Tyne-James Organ had a big grand plan, but the last 18 months have "confused it" and he's back "bunking in" with his mum in Wollongong and no tours to take his campervan - but that is okay.
The 25-year-old indie-rocker is a "realist" and enjoying the downtime having spent nearly five years in Melbourne trying to forge a name for himself, but the pandemic has served him well and given him the time to complete his debut album, Necessary Evil.
"In the last few years, [my band and I have] ticked off a lot of bucket-list moments like [playing at] Splendour in the Grass, we toured every festival and every major city in this country, then we got to go to Europe," Tyne told the Mercury.
"Once lockdown hit last year and the world turned upside down I just knuckled down onto my album and ... here we are, I'm still in Wollongong and just cruising."
The first time he was ever on stage with his father he was only about three, but the memory remains as "plain as day".
"I had like, this mini plastic guitar that didn't work properly, and he got me up in front of like 400 people and I sang a song," Tyne said.
"It was in my blood, but just watching him onstage, even still, he is my biggest inspiration."
It wasn't until a decade later when a series of sporting incidents led Tyne to picking up a ukulele his dad had bought him, when he started to feel a calling.
He became engrossed in YouTube videos teaching him where to place his fingers on the tiny instrument, evolving into melodies and chords on a guitar and then songwriting.
"One day I wrote this song with my friend Damian, we spent about four hours working on it but by the end of day had we had a song," Tyne said. "It was like a lightning bolt moment for me and it's flipped a switch that hasn't turned off."
His love for music has all been off his own back with no guitar or singing lessons, nor pushy "show parents" - just a family supportive of whichever path he wanted to walk down.
The first song Tyne released professionally was, In My Arms, about five years ago. It was followed by the EP, Persevere, in 2019 - best known for the song, Watch You Go, written about his father who died from cancer in 2016.
Rikki may have missed the latest milestones in his son's career, but Tyne is forever thankful his dad got to see him play at his first headline show as a solo artist.
"We had 350 tickets sold and it was this really bizarre moment for me because I'd never put a show on and so I didn't know if we'd sell 10 tickets or if we'd sell out which we did," he said.
"At the end all mum and dad wanted to do was come up and congratulate me and give me a hug and kiss. Dad was very frail and couldn't get through so the audience made like an arch pathway ... it was beautiful. He came and hugged me and he was so proud."
The current lockdown for Greater Sydney has "put a cloud over the bigger vision" for where Tyne was headed next, but what will be will be, and for now he's enjoying playing golf and hanging with family until the storm blows over.
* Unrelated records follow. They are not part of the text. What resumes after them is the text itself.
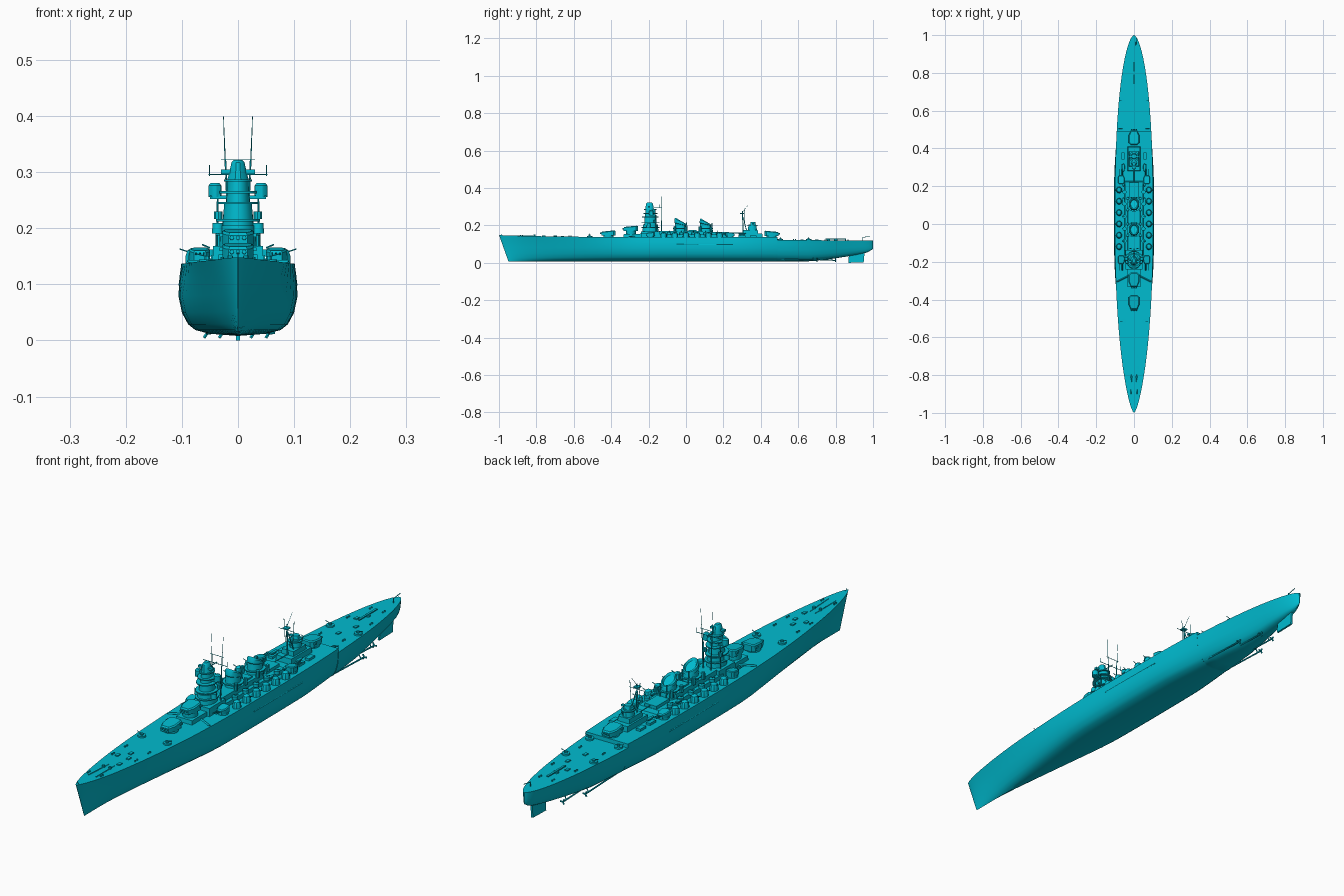
import bpy, bmesh, math
from mathutils import Vector


def make(name, verts, faces):
    me = bpy.data.meshes.new(name)
    me.from_pydata(verts, [], faces)
    bm = bmesh.new()
    bm.from_mesh(me)
    bmesh.ops.recalc_face_normals(bm, faces=bm.faces)
    bm.to_mesh(me)
    bm.free()
    ob = bpy.data.objects.new(name, me)
    bpy.context.collection.objects.link(ob)
    return ob


def loft(name, rings):
    n = len(rings[0])
    faces = [tuple(range(n)), tuple(range((len(rings) - 1) * n, len(rings) * n))]
    for i in range(len(rings) - 1):
        for j in range(n):
            k = (j + 1) % n
            faces.append((i * n + j, i * n + k, (i + 1) * n + k, (i + 1) * n + j))
    return make(name, [v for r in rings for v in r], faces)


def box(name, x, y, z0, z1, hx, hy, taper=1.0):
    plan = ((-1, -1), (1, -1), (1, 1), (-1, 1))
    return loft(name, [[(x + a * hx * s, y + b * hy * s, z) for a, b in plan]
                       for z, s in ((z0, 1), (z1, taper))])


def stack(name, x, y, levels, n=16):
    """Rounded body from levels of (z, half x, half y, slope along y)."""
    rings = []
    for z, rx, ry, sl in levels:
        ring = []
        for i in range(n):
            a = 2 * math.pi * (i + 0.5) / n
            ring.append((x + rx * math.cos(a), y + ry * math.sin(a), z + sl * math.sin(a)))
        rings.append(ring)
    return loft(name, rings)


def drum(name, x, y, z0, z1, r, n=12, top=1.0):
    return stack(name, x, y, [(z0, r, r, 0), (z1, r * top, r * top, 0)], n)


def rod(name, p, q, r0=0.0015, r1=None, n=6):
    p, q = Vector(p), Vector(q)
    rot = (q - p).to_track_quat('Z', 'Y')
    ring = lambda c, r: [c + rot @ Vector((r * math.cos(2 * math.pi * i / n),
                                           r * math.sin(2 * math.pi * i / n), 0)) for i in range(n)]
    return loft(name, [ring(p, r0), ring(q, r0 if r1 is None else r1)])


def lerp(table, v):
    for (a, p), (b, q) in zip(table, table[1:]):
        if v <= b:
            return p + (q - p) * max(0, v - a) / (b - a)
    return table[-1][1]


# Hull with raked stem, full midship section and stepped quarterdeck
DECK = [(-1, .148), (-.85, .143), (-.4, .137), (.489, .137), (.49, .122), (1, .119)]
KEEL = [(-1, .008), (.66, .008), (.78, .021), (.9, .04), (.97, .055), (1, .074)]
FULL = [(-1, 0), (-.85, .1), (-.25, 1), (.3, 1), (.8, .45), (1, .5)]
MID = [(0, 0), (.03, .5), (.08, .75), (.16, .88), (.32, .99), (.55, 1.05), (.8, 1.035), (1, 1)]
VEE = [0, .07, .16, .27, .43, .6, .8, 1]
ys = sorted([-.9995 * math.cos(math.pi * i / 44) for i in range(45)] + [.489, .49])
rings = []
for y in ys:
    p, q = (2.2, .68) if y < 0 else (2.6, .58)
    w = .101 * (1 - abs(y) ** p) ** q
    k, d, f = lerp(KEEL, y), lerp(DECK, y), lerp(FULL, y)
    side = []
    for (t, m), v in zip(MID, VEE):
        rake = .05 * (1 - t) * max(0, (-y - .7) / .3)
        side.append((w * (v + (m - v) * f), y + rake, k + (d - k) * t))
    rings.append([(-x, yy, z) for x, yy, z in side[:0:-1]] + side)
loft("hull", rings)

# Rudder, shafts and propellers
loft("rudder", [[(s * .004, .868, 0), (s * .004, .95, .002), (s * .004, .955, .06), (s * .004, .872, .06)]
                for s in (-1, 1)])
for s in (-1, 1):
    for x, y0, y1 in ((.028, .62, .80), (.055, .5, .70)):
        rod("propeller_shaft", (s * x, y0, .02), (s * x, y1, .013), .003)
        rod("shaft_strut", (s * x, y1 - .02, .014), (s * x * .6, y1 - .02, .05), .002)
        for i in range(3):
            a = i * 2.094
            rod("propeller_blade", (s * x, y1, .013), (s * x + .011 * math.cos(a), y1, .014 + .011 * math.sin(a)), .003)


def turret(name, x, y, z, w, l, h, face=-1):
    plan = [(-.6, 1), (-1, .35), (-1, -.7), (-.65, -1), (.65, -1), (1, -.7), (1, .35), (.6, 1)]
    lo = [(x + a * w, y + b * l * face, z) for a, b in plan]
    mid = [(x + a * w, y + b * l * face, z + h * (.75 - .15 * b)) for a, b in plan]
    hi = [(x + a * w * .85, y + b * l * face * .88, z + h * (.9 - .12 * b)) for a, b in plan]
    loft(name, [lo, mid, hi])


# Main turrets on their round bases
for y, z0, z, face in ((-.415, .13, .146, -1), (-.295, .13, .171, -1), (.457, .13, .144, 1)):
    drum("turret_base", 0, y, z0, z, .027, 20)
    turret("main_turret", 0, y, z, .028, .038, .027, face)
    for s in (-1, 0, 1):
        rod("gun_port", (s * .011, y + face * .03, z + .011), (s * .011, y + face * .045, z + .012), .004, n=8)
    for s in (-1, 1):
        box("rangefinder_hood", s * .028, y - face * .022, z + .013, z + .02, .005, .006)

# Long deckhouse and stepped superstructure base
for name, y, z0, z1, hx, hy in (("forward_deckhouse", -.275, .13, .153, .036, .06),
                                ("midship_deckhouse", .03, .13, .152, .05, .20),
                                ("upper_deckhouse", -.02, .152, .170, .034, .13),
                                ("bridge_base", -.19, .13, .168, .046, .052),
                                ("aft_deckhouse", .345, .13, .158, .034, .065),
                                ("aft_control_house", .345, .158, .176, .026, .04)):
    box(name, 0, y, z0, z1, hx, hy, .96)

# Bridge tower: alternating drums and overhanging platforms
stack("bridge_tower", 0, -.19, [(.165, .034, .044, 0), (.205, .031, .040, 0), (.205, .028, .034, 0),
                                (.245, .025, .031, 0), (.245, .021, .03, 0), (.285, .019, .026, 0)], 16)
for z, rx, ry in ((.187, .041, .05), (.212, .040, .048), (.243, .037, .045), (.262, .034, .038), (.283, .025, .034)):
    stack("bridge_platform", 0, -.19, [(z, rx, ry, 0), (z + .004, rx, ry, 0)], 16)
stack("tower_top", 0, -.195, [(.285, .02, .024, 0), (.3, .016, .022, 0), (.317, .012, .018, 0), (.322, .008, .012, 0)], 12)
box("top_rangefinder", 0, -.198, .297, .305, .03, .006)
for s in (-1, 1):
    drum("side_director", s * .041, -.185, .256, .276, .012, 12)
    drum("director_cap", s * .041, -.185, .276, .281, .012, 12, .6)
    box("director_arm", s * .03, -.185, .252, .258, .02, .01)
    drum("lower_director", s * .036, -.2, .191, .209, .011, 12, .85)
    drum("wing_searchlight", s * .035, -.165, .216, .23, .008, 10)
    rod("bridge_wing_post", (s * .038, -.16, .13), (s * .036, -.16, .256), .002)
    # Tripod masts and yards
    rod("fore_mast", (s * .016, -.13, .15), (s * .022, -.13, .32), .003, .0015)
    rod("fore_topmast", (s * .022, -.13, .3), (s * .026, -.128, .40), .0013, .0005)
    rod("signal_staff", (s * .051, -.14, .293), (s * .051, -.14, .313), .0009)
rod("fore_yard", (-.053, -.14, .296), (.053, -.14, .296), .0012)
rod("upper_yard", (-.03, -.13, .322), (.03, -.13, .322), .001)
rod("yard_brace", (0, -.17, .296), (0, -.13, .296), .0018)

# Funnels with sloping caps and searchlight platforms
for y, top in ((-.03, .226), (.105, .222)):
    stack("funnel", 0, y, [(.15, .03, .036, 0), (.185, .026, .032, 0), (.205, .024, .029, -.006),
                           (.207, .028, .033, -.008), (top - .004, .027, .031, -.014), (top, .022, .027, -.016),
                           (top - .008, .018, .022, -.014)], 20)
    stack("funnel_platform", 0, y, [(.181, .038, .04, 0), (.185, .038, .04, 0)], 16)
    for s in (-1, 1):
        for dy in (-.03, .03):
            drum("funnel_searchlight", s * .033, y + dy, .168, .194, .008, 10, .85)
        rod("steam_pipe", (s * .014, y + .037, .15), (s * .014, y + .033, top - .01), .003)
box("boat_house", 0, .035, .15, .176, .022, .022)
box("boat_house_aft", 0, .18, .15, .164, .026, .04)

# Aft control tower and main mast
stack("aft_tower", 0, .355, [(.17, .022, .026, 0), (.205, .018, .021, 0)], 12)
stack("aft_platform", 0, .355, [(.196, .026, .03, 0), (.2, .026, .03, 0)], 12)
drum("aft_director", 0, .358, .2, .217, .016, 12, .8)
box("aft_rangefinder", 0, .358, .206, .213, .027, .005)
rod("main_mast", (0, .305, .15), (0, .302, .278), .004, .002)
rod("main_topmast", (0, .302, .27), (0, .335, .312), .001, .0006)
box("mast_top", 0, .3, .262, .267, .01, .01)
rod("aft_yard", (-.035, .302, .256), (.035, .302, .256), .001)
rod("boat_boom", (0, .305, .16), (0, .19, .161), .0018)
for s in (-1, 1):
    rod("mast_leg", (s * .018, .33, .15), (s * .002, .303, .25), .002)
    rod("radio_staff", (s * .016, .315, .2), (s * .022, .315, .29), .001)

# Mirrored batteries and deck fittings
for s in (-1, 1):
    for y, face in ((-.19, -1), (.235, 1)):
        drum("secondary_base", s * .068, y, .13, .144, .02, 16)
        turret("secondary_turret", s * .068, y, .143, .018, .023, .022, face)
        for d in (-.007, 0, .007):
            rod("secondary_gun", (s * .068 + d, y + face * .02, .154), (s * .068 + d, y + face * .055, .156), .0017)
    for i in range(6):
        y = -.12 + i * .06
        stack("flak_mount", s * .079, y, [(.13, .016, .018, 0), (.151, .015, .017, 0), (.16, .012, .013, 0), (.164, .006, .007, 0)], 10)
        rod("flak_gun", (s * .086, y, .157), (s * .104, y, .163), .0014)
    for i in range(5):
        y = -.09 + i * .065
        drum("light_gun_tub", s * .05, y, .15, .162, .011, 12)
        rod("light_gun", (s * .05, y, .165), (s * .064, y, .171), .0016)
    for x, y in ((.055, -.515), (.062, .505), (.06, .655)):
        z = lerp(DECK, y)
        drum("deck_gun_tub", s * x, y, z - .004, z + .006, .015, 16)
        drum("deck_gun_mount", s * x, y, z + .005, z + .012, .006, 8)
        rod("deck_gun", (s * x, y, z + .011), (s * (x + .02), y, z + .016), .0013)
    rod("breakwater", (s * .03, -.275, .139), (s * .09, -.305, .139), .004, n=4)
    rod("anchor_chain", (s * .012, -.78, .142), (s * .016, -.9, .145), .002)
    drum("capstan", s * .014, -.81, .138, .151, .006, 10, .8)
    for y in (-.88, -.7, -.62, .58, .75, .86):
        z = lerp(DECK, y)
        x = .028 if abs(y) > .85 else .05
        for d in (-.006, .006):
            drum("bollard", s * x, y + d, z - .003, z + .005, .003, 8)
    for y in (.3, .36):
        box("deck_locker", s * .058, y, .13, .146, .009, .018)
    for y in (.1, .2, .28):
        stack("ship_boat", s * .055, y + .02, [(.15, .003, .014, 0), (.157, .007, .022, 0), (.159, .006, .02, 0)], 12)
    rod("rub_strake", (s * .104, -.05, .1), (s * .103, .25, .098), .0025)

for x, y in ((0, -.66), (.018, -.7), (-.03, -.7), (.02, -.76), (0, .62), (.02, .7), (-.02, .76)):
    z = lerp(DECK, y)
    box("deck_hatch", x, y, z - .003, z + .004, .006, .009)

# Quarterdeck catapult, stern crane and jackstaff
drum("catapult_pivot", 0, .8, .117, .126, .01, 12)
box("catapult", 0, .8, .125, .129, .004, .055)
rod("stern_crane_post", (.01, .945, .115), (.01, .945, .138), .0025)
rod("stern_crane_arm", (.01, .945, .136), (.012, .985, .142), .0016)
rod("jackstaff", (0, -.985, .145), (0, -.99, .157), .001)

bpy.ops.object.select_all(action='SELECT')
bpy.context.view_layer.objects.active = bpy.data.objects["hull"]
bpy.ops.object.shade_smooth_by_angle(angle=math.radians(30))

# Cyan paint
paint = bpy.data.materials.new("cyan_paint")
paint.diffuse_color = (.0, .5, .63, 1)
for ob in bpy.data.objects:
    ob.data.materials.append(paint)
"I'm a realist, I'd like to keep making music regardless of how big or small it goes," he said.
"We're not living in the same world we were."